(Beginning of Supplied records)
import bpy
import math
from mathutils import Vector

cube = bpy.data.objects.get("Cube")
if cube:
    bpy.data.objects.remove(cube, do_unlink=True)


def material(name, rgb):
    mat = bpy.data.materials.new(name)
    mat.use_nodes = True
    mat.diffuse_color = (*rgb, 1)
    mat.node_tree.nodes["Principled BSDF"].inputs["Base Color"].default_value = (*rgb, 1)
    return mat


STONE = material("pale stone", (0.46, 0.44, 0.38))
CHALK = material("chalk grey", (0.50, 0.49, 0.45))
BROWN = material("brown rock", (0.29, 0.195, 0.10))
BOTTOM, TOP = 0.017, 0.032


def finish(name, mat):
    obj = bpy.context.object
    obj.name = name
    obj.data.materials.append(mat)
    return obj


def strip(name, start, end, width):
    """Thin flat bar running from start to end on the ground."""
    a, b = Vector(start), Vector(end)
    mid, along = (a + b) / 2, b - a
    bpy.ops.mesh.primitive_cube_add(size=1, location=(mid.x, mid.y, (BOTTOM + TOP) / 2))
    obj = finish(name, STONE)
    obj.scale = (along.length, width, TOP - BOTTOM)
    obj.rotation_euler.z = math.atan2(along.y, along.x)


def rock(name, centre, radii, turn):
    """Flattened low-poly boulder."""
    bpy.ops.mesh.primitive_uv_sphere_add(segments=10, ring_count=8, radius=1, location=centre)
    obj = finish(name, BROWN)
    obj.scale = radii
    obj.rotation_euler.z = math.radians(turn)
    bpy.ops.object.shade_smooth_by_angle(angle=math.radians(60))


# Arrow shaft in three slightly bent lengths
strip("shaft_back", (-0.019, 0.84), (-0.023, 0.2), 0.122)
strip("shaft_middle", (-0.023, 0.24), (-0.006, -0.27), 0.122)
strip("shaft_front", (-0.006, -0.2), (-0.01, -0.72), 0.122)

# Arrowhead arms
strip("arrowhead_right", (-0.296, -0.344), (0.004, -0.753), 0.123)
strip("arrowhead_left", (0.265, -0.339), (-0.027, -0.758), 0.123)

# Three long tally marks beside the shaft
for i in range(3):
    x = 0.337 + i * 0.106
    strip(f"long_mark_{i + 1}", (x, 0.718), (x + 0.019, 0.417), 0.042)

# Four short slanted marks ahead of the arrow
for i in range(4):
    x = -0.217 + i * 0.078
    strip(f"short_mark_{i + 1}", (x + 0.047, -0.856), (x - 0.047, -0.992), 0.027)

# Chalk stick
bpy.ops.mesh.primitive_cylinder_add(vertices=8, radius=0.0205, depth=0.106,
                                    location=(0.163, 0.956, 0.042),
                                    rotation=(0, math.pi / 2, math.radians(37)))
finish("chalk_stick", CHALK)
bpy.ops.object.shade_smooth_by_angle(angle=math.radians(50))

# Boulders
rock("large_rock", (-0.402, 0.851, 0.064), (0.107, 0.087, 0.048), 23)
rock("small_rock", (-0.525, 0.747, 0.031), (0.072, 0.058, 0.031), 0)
(End of Supplied records)
(Beginning of Supplied records)
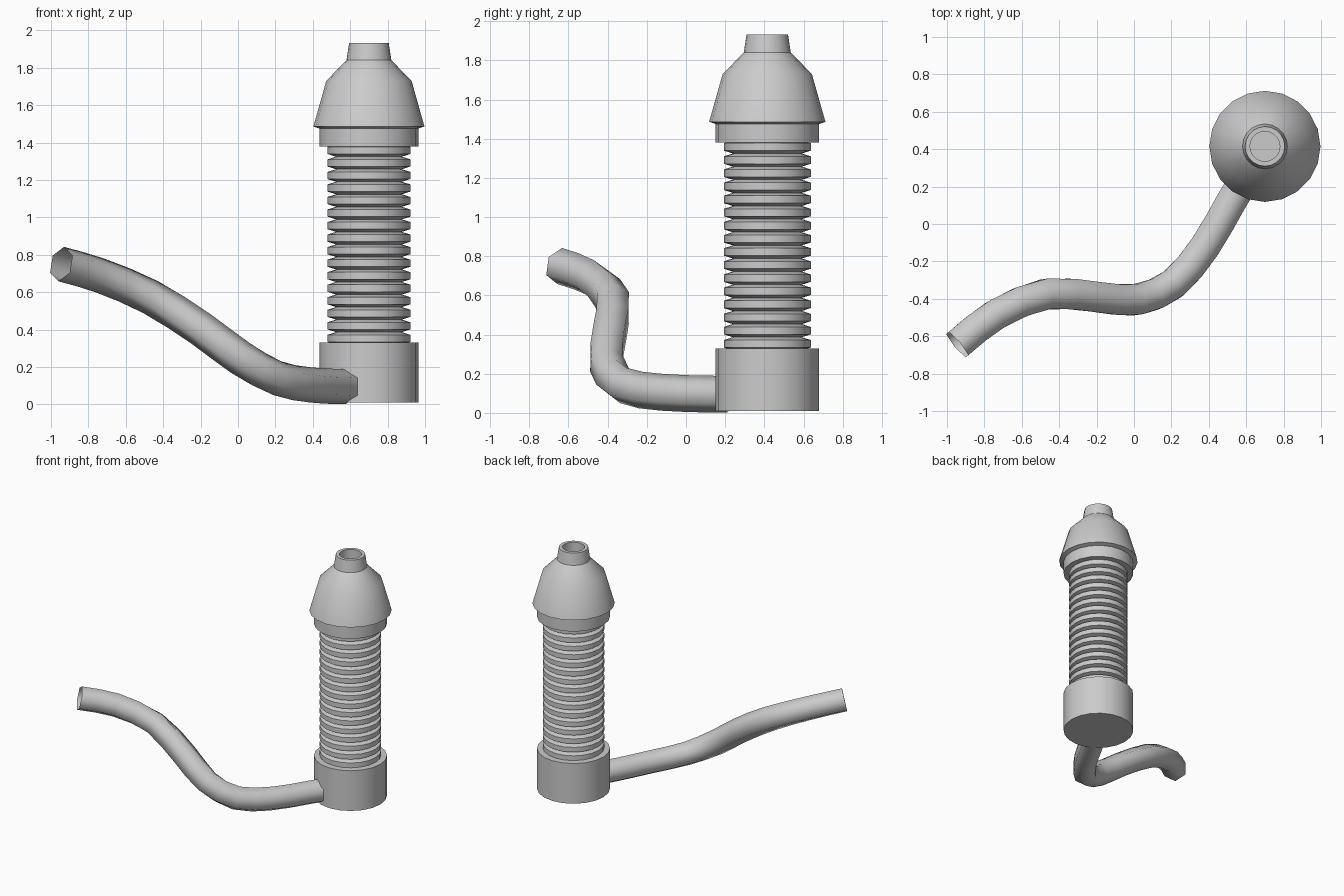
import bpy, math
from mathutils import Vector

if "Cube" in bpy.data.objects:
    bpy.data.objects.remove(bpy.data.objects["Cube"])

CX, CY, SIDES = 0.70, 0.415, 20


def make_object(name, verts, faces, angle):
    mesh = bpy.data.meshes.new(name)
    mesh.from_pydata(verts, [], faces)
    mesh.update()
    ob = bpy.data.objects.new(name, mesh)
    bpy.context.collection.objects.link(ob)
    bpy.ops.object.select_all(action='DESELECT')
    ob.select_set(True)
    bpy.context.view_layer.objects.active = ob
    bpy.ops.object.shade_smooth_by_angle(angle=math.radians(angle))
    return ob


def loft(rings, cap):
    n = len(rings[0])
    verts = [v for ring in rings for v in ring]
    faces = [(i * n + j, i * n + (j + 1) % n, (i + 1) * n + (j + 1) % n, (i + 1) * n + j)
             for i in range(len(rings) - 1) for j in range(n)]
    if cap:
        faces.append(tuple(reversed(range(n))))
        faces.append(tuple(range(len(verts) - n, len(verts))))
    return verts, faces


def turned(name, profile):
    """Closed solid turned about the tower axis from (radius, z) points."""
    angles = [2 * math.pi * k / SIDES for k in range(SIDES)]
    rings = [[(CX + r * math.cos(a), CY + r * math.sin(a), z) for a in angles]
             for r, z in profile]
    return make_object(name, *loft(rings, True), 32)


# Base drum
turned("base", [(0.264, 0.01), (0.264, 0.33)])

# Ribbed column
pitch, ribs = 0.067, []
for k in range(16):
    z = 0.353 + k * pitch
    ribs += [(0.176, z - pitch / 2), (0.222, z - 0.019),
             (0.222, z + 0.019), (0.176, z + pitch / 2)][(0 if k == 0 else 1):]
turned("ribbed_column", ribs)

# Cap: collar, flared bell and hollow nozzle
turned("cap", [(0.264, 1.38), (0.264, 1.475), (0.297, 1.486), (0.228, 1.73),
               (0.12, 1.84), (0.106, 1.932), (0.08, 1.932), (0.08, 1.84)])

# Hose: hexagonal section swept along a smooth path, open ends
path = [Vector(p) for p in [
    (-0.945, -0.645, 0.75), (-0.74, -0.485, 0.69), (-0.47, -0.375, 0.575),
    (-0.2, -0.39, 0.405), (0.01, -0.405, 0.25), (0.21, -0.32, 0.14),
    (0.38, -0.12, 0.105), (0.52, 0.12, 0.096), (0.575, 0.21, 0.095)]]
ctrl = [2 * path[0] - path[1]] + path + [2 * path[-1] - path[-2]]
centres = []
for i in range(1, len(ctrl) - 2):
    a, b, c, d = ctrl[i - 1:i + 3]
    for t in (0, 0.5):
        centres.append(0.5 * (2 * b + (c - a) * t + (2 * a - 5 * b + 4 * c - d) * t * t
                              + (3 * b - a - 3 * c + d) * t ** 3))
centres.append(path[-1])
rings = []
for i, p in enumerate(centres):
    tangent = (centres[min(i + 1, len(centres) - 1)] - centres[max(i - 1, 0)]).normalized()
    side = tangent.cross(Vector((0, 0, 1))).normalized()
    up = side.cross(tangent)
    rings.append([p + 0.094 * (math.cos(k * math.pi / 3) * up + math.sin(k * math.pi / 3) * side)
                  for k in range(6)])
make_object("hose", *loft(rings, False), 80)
(End of Supplied records)
### What to work on
Return each line from the data where the string "True" can be found.

### Response area
    bpy.data.objects.remove(cube, do_unlink=True)
    mat.use_nodes = True
    ob.select_set(True)
    return make_object(name, *loft(rings, True), 32)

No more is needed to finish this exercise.